- Has a mental or physical disability
This is referred to as adult child maintenance. You must demonstrate that the order is necessary to enable the child to either complete their education or because the child has a mental or physical disability.
The object of these types of orders are to ensure that such children receive the proper level of financial support from their parents. This will be distributed between the parents, but not necessarily equally. The financial capacity of both parents will be considered to ensure both parent have the capacity to pay maintenance.
There does not need to be a warm relationship between the parties for adult child maintenance to be ordered (Everett & Everett) however the orders sought do need to be considered reasonable (Wadsworth & Wadsworth). In the case of Wadsworth & Wadsworth, the child’s refusal to accept a casual role of employment in the university holidays was not considered reasonable and the amount sought was reduced accordingly.
Whether an application for child adult maintenance is appropriate will really depend upon your individual circumstances.
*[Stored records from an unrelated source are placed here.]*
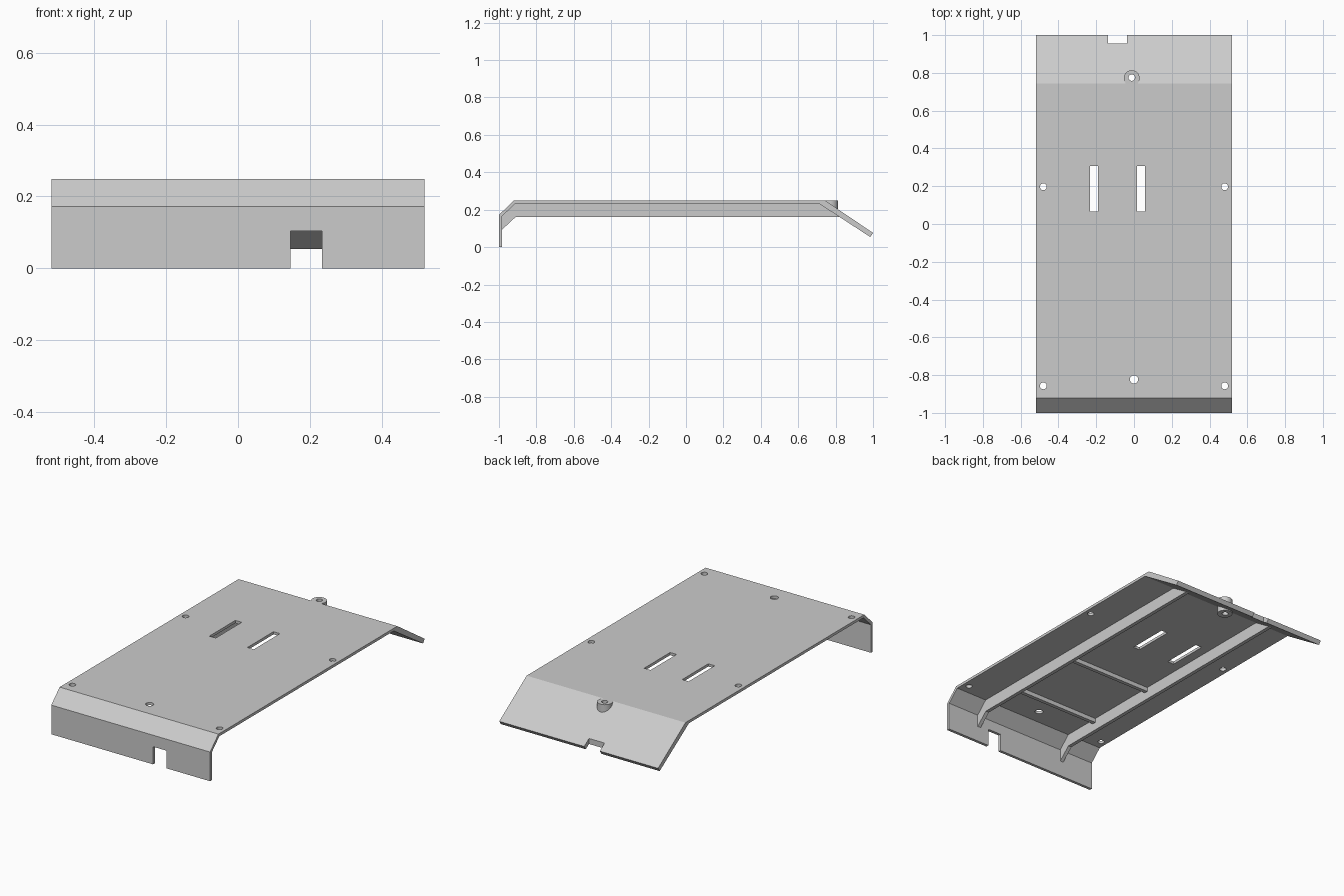
import bpy
import bmesh
from math import pi
from mathutils import Matrix

cube = bpy.data.objects.get("Cube")
if cube:
    bpy.data.objects.remove(cube, do_unlink=True)

grey = bpy.data.materials.new("plain grey")
grey.use_nodes = True
GREY = (0.6, 0.6, 0.6, 1)
grey.diffuse_color = GREY
grey.node_tree.nodes["Principled BSDF"].inputs["Base Color"].default_value = GREY


def make(name, bm):
    bmesh.ops.recalc_face_normals(bm, faces=bm.faces)
    mesh = bpy.data.meshes.new(name)
    bm.to_mesh(mesh)
    bm.free()
    mesh.materials.append(grey)
    obj = bpy.data.objects.new(name, mesh)
    bpy.context.collection.objects.link(obj)
    return obj


def extrude_x(name, profile, x0, x1):
    """Extrude a (y, z) outline along x."""
    bm = bmesh.new()
    face = bm.faces.new([bm.verts.new((x0, y, z)) for y, z in profile])
    new = bmesh.ops.extrude_face_region(bm, geom=[face])["geom"]
    verts = [v for v in new if isinstance(v, bmesh.types.BMVert)]
    bmesh.ops.translate(bm, verts=verts, vec=(x1 - x0, 0, 0))
    return make(name, bm)


def box(name, x0, x1, y0, y1, z0, z1):
    return extrude_x(name, [(y0, z0), (y1, z0), (y1, z1), (y0, z1)], x0, x1)


def cylinder(name, x, y, r, z0, z1):
    bm = bmesh.new()
    bmesh.ops.create_cone(bm, cap_ends=True, segments=32, radius1=r, radius2=r,
                          depth=z1 - z0,
                          matrix=Matrix.Translation((x, y, (z0 + z1) / 2)))
    return make(name, bm)


def combine(target, tool, operation):
    """Apply a boolean and discard the tool."""
    mod = target.modifiers.new("Boolean", "BOOLEAN")
    mod.operation, mod.solver, mod.object = operation, "EXACT", tool
    bpy.context.view_layer.objects.active = target
    bpy.ops.object.modifier_apply(modifier=mod.name)
    bpy.data.objects.remove(tool, do_unlink=True)


W, TOP, UNDER = 0.518, 0.248, 0.232

# Bent sheet: front lip, bevel, flat deck and sloping tail
sheet = extrude_x("bent_cover", [
    (-1, 0), (-1, 0.172), (-0.922, TOP), (0.745, TOP), (1, 0.076),
    (0.985, 0.054), (0.712, UNDER), (-0.914, UNDER), (-0.983, 0.165), (-0.983, 0)],
    -W, W)

# Screw boss on the fold of the tail
BOSS_X, BOSS_Y = -0.012, 0.772
combine(sheet, cylinder("screw_boss", BOSS_X, BOSS_Y, 0.042, 0.16, TOP), "UNION")

# Round holes
holes = [(s * 0.48, y, 0.018) for s in (-1, 1) for y in (0.197, -0.857)]
holes += [(0, -0.823, 0.022), (BOSS_X, BOSS_Y + 0.003, 0.017)]
for x, y, r in holes:
    combine(sheet, cylinder("hole_cutter", x, y, r, 0.1, 0.4), "DIFFERENCE")

# Deck slots, then the lip and tail notches
for x in (-0.212, 0.037):
    combine(sheet, box("slot_cutter", x - 0.021, x + 0.021, 0.065, 0.308, 0.1, 0.4), "DIFFERENCE")
combine(sheet, box("lip_cutter", 0.146, 0.234, -1.1, -0.9, -0.1, 0.104), "DIFFERENCE")
combine(sheet, box("tail_cutter", -0.138, -0.036, 0.955, 1.1, -0.1, 0.3), "DIFFERENCE")

bpy.ops.object.select_all(action="DESELECT")
sheet.select_set(True)
bpy.context.view_layer.objects.active = sheet
bpy.ops.object.shade_smooth_by_angle(angle=pi / 9)

# Long stiffening ribs following the bends, slightly sunk into the sheet
RIB_X, RIB_T = 0.3, 0.022
for side, s in (("left", 1), ("right", -1)):
    extrude_x(side + "_long_rib", [
        (-0.987, 0.09), (-0.912, 0.16), (0.825, 0.16), (0.83, 0.163),
        (0.715, 0.237), (-0.916, 0.237), (-0.987, 0.168)],
        s * RIB_X - RIB_T / 2, s * RIB_X + RIB_T / 2)

# Low cross ribs between them
for name, y in (("front", -0.69), ("middle", -0.24)):
    box(name + "_cross_rib", -RIB_X, RIB_X, y - 0.011, y + 0.011, 0.207, 0.237)
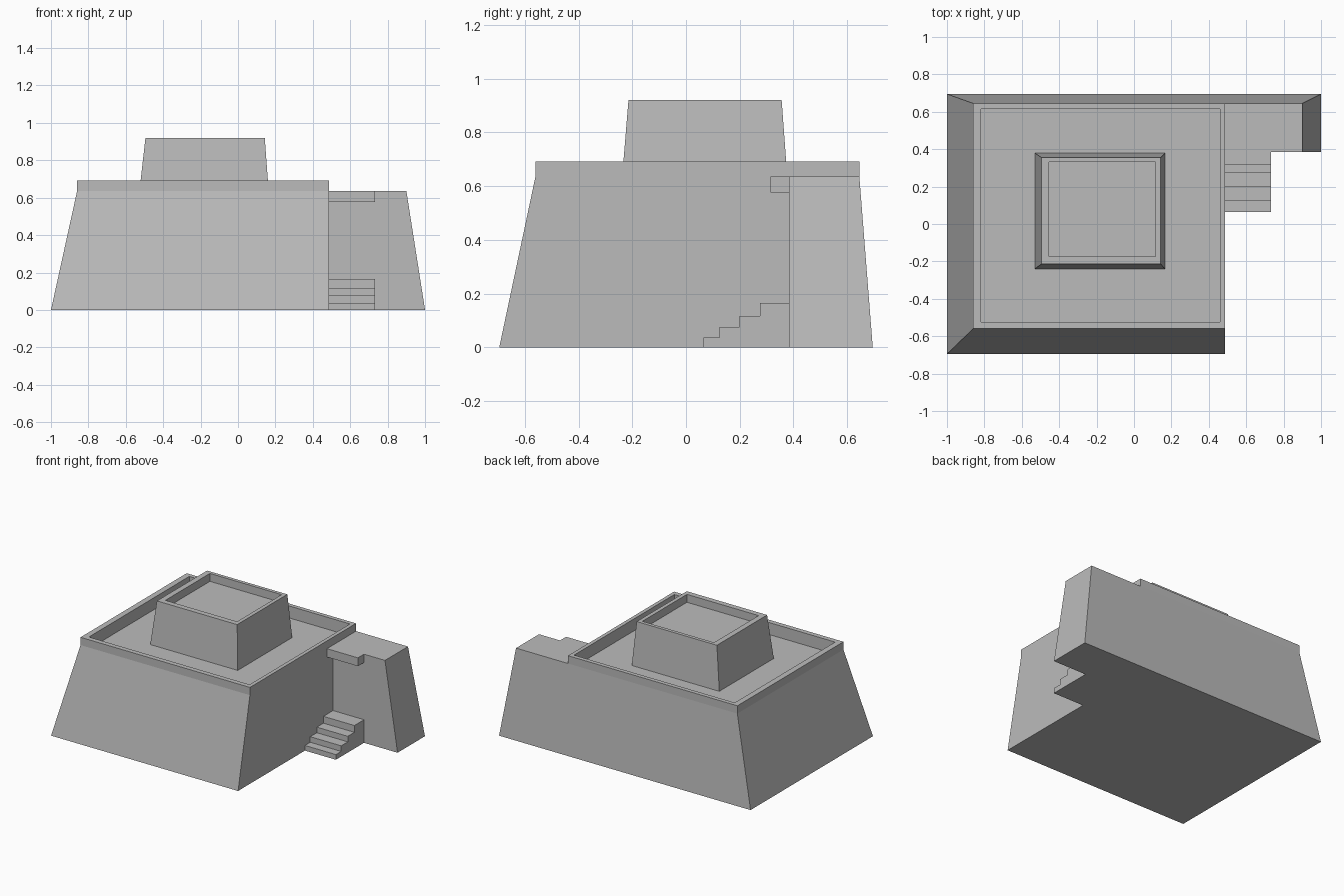
import bpy
import bmesh

cube = bpy.data.objects.get("Cube")
if cube:
    bpy.data.objects.remove(cube, do_unlink=True)

stone = bpy.data.materials.new("grey_stone")
stone.use_nodes = True
stone.diffuse_color = (0.5, 0.5, 0.5, 1)
stone.node_tree.nodes["Principled BSDF"].inputs["Base Color"].default_value = (0.5, 0.5, 0.5, 1)


def finish(name, bm):
    bmesh.ops.recalc_face_normals(bm, faces=bm.faces)
    mesh = bpy.data.meshes.new(name)
    bm.to_mesh(mesh)
    bm.free()
    mesh.materials.append(stone)
    obj = bpy.data.objects.new(name, mesh)
    bpy.context.collection.objects.link(obj)
    return obj


def loft(name, rings):
    """Join rectangles (x0, x1, y0, y1, z) in order and cap both ends."""
    bm = bmesh.new()
    loops = [[bm.verts.new(p) for p in ((a, c, z), (b, c, z), (b, d, z), (a, d, z))]
             for a, b, c, d, z in rings]
    for low, high in zip(loops, loops[1:]):
        for i in range(4):
            j = (i + 1) % 4
            bm.faces.new((low[i], low[j], high[j], high[i]))
    bm.faces.new(loops[0])
    bm.faces.new(loops[-1])
    return finish(name, bm)


# Main building: battered walls, upright parapet, sunken roof
loft("main_building", [
    (-1, 0.487, -0.695, 0.695, 0),
    (-0.86, 0.487, -0.56, 0.645, 0.637),
    (-0.86, 0.487, -0.56, 0.645, 0.693),
    (-0.818, 0.46, -0.525, 0.615, 0.693),
    (-0.818, 0.46, -0.525, 0.615, 0.607),
])

# Roof tower with its own sunken roof
loft("roof_tower", [
    (-0.53, 0.166, -0.24, 0.379, 0.607),
    (-0.495, 0.143, -0.214, 0.356, 0.92),
    (-0.455, 0.115, -0.175, 0.331, 0.92),
    (-0.455, 0.115, -0.175, 0.331, 0.863),
])

# Side wing with sloping outer and back walls
loft("side_wing", [
    (0.487, 1, 0.384, 0.695, 0),
    (0.487, 0.9, 0.384, 0.645, 0.637),
])

# Landing ledge at the top of the wing
loft("landing_ledge", [
    (0.487, 0.733, 0.315, 0.384, 0.577),
    (0.487, 0.733, 0.315, 0.384, 0.637),
])

# Stairs: stepped profile extruded sideways
steps = [(0.065, 0.037), (0.125, 0.077), (0.2, 0.117), (0.275, 0.166)]
profile = [(0.384, 0)]
height = 0
for y, z in steps:
    profile += [(y, height), (y, z)]
    height = z
profile.append((0.384, height))
bm = bmesh.new()
side = bm.faces.new([bm.verts.new((0.487, y, z)) for y, z in profile])
extruded = bmesh.ops.extrude_face_region(bm, geom=[side], use_keep_orig=True)["geom"]
bmesh.ops.translate(bm, vec=(0.246, 0, 0),
                    verts=[v for v in extruded if isinstance(v, bmesh.types.BMVert)])
finish("stairs", bm)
Please do not hesitate to contact our office to discuss your particular circumstances further.
Do I pay child support if my child is working full time?
If your child is working full time, you can apply for a change of assessment. This will allow the Registrar to consider whether the child support you have been assessed to pay should be amended as it is unfair or inequitable.
If the child receives minimal earnings, a Registrar will not usually consider a reduction in child support necessary (Mee and Ferguson).
The following types of income will not usually be considered as affecting the financial responsibility of the parents:
- income received from casual work in the school holidays or after school hours
- gifts of small amounts of money
- pocket money
The Registrar will consider the financial resources of the child in the context of the income and asset position of both parents.
Please refer to my article on applying for a change of assessment for further information.
Does the amount of child support I pay change if I have a child with a disability?
Either parent can apply to have the Department’s child support assessment changed on the basis that the cost of meeting the special needs of a child significantly affects the costs of maintaining the child. Please refer to my article on applying for a change of assessment for further information.
To establish that such a change is necessary, there must be some evidence that the needs of the child relate to a condition or disability that is out of the ordinary. Special needs include physical, mental or learning disabilities. The condition may result in costs that are essential or desirable for the child’s welfare that are outside the ordinary costs of a child (Lightfoot v Hampson).
The fact that the child suffers from a severe disability or has a special ability does not, in itself, mean that an assessment should be changed. The overall test is whether the costs of supporting that child are significantly different from those faced by most other parents. If the costs are only slightly higher than usual they might not be considered to significantly affect a parent’s ability to provide financial support for the child.